TASK DETAILS —
From the records below, print exactly the lines starting at the one containing "glass.diffuse_color = GREY" and ending at the one containing "return mirrored((rx, 0, z), (rx", ends included, and nothing else.

THE INPUT —
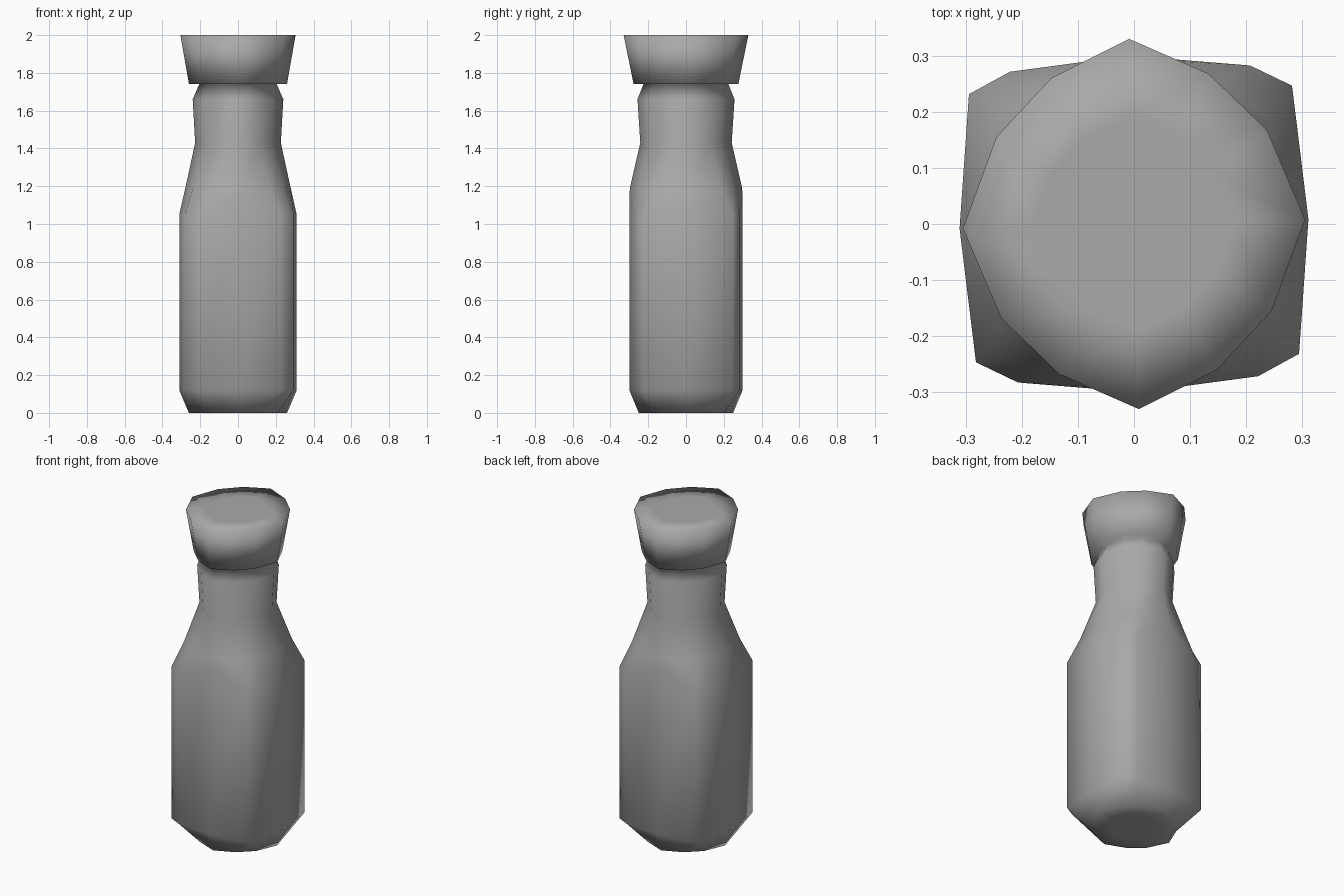
import bpy, bmesh, math
from mathutils import Matrix

cube = bpy.data.objects.get("Cube")
if cube:
    bpy.data.objects.remove(cube, do_unlink=True)

glass = bpy.data.materials.new("grey")
glass.use_nodes = True
GREY = (0.4, 0.4, 0.4, 1)
glass.diffuse_color = GREY
glass.node_tree.nodes["Principled BSDF"].inputs["Base Color"].default_value = GREY


def mirrored(side, inner, outer, front):
    """Twelve ring points from the four points of one quarter."""
    quarter = [side, inner, outer, front]
    half = quarter + [(-x, y, z) for x, y, z in quarter[2::-1]]
    return half + [(x, -y, z) for x, y, z in half[5:0:-1]]


def round_ring(rx, ry, z):
    return mirrored((rx, 0, z), (rx * 0.79, ry * 0.49, z),
                    (rx * 0.46, ry * 0.80, z), (0, ry, z))


def square_ring(low, high):
    return mirrored((0.311, 0, low), (0.288, 0.239, low),
                    (0.214, 0.277, low), (0, 0.30, high))


rings = [
    round_ring(0.14, 0.14, 0),              # flat base
    round_ring(0.26, 0.25, 0),
    square_ring(0.12, 0.12),                # squared body
    square_ring(1.05, 1.16),
    mirrored((0.277, 0, 1.2), (0.24, 0.18, 1.2),
             (0.16, 0.25, 1.2), (0, 0.295, 1.2)),   # shoulder
    round_ring(0.227, 0.242, 1.43),         # neck
    round_ring(0.24, 0.257, 1.66),
    round_ring(0.205, 0.225, 1.74),
    round_ring(0.26, 0.278, 1.742),         # stopper
    round_ring(0.305, 0.33, 2),
    round_ring(0.18, 0.19, 2),
]

# Loft the rings into one closed, slightly turned bottle
bm = bmesh.new()
loops = [[bm.verts.new(p) for p in ring] for ring in rings]
for a, b in zip(loops, loops[1:]):
    for i in range(len(a)):
        j = (i + 1) % len(a)
        bm.faces.new((a[i], a[j], b[j], b[i]))
bm.faces.new(loops[0][::-1])
bm.faces.new(loops[-1])
bm.transform(Matrix.Rotation(math.radians(1.5), 4, "Z"))
bmesh.ops.recalc_face_normals(bm, faces=bm.faces)
for face in bm.faces:
    face.smooth = True

mesh = bpy.data.meshes.new("stoppered_bottle")
bm.to_mesh(mesh)
bm.free()
mesh.materials.append(glass)
bottle = bpy.data.objects.new("stoppered_bottle", mesh)
bpy.context.collection.objects.link(bottle)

TASK OUTPUT —
glass.diffuse_color = GREY
glass.node_tree.nodes["Principled BSDF"].inputs["Base Color"].default_value = GREY


def mirrored(side, inner, outer, front):
    """Twelve ring points from the four points of one quarter."""
    quarter = [side, inner, outer, front]
    half = quarter + [(-x, y, z) for x, y, z in quarter[2::-1]]
    return half + [(x, -y, z) for x, y, z in half[5:0:-1]]


def round_ring(rx, ry, z):
    return mirrored((rx, 0, z), (rx * 0.79, ry * 0.49, z),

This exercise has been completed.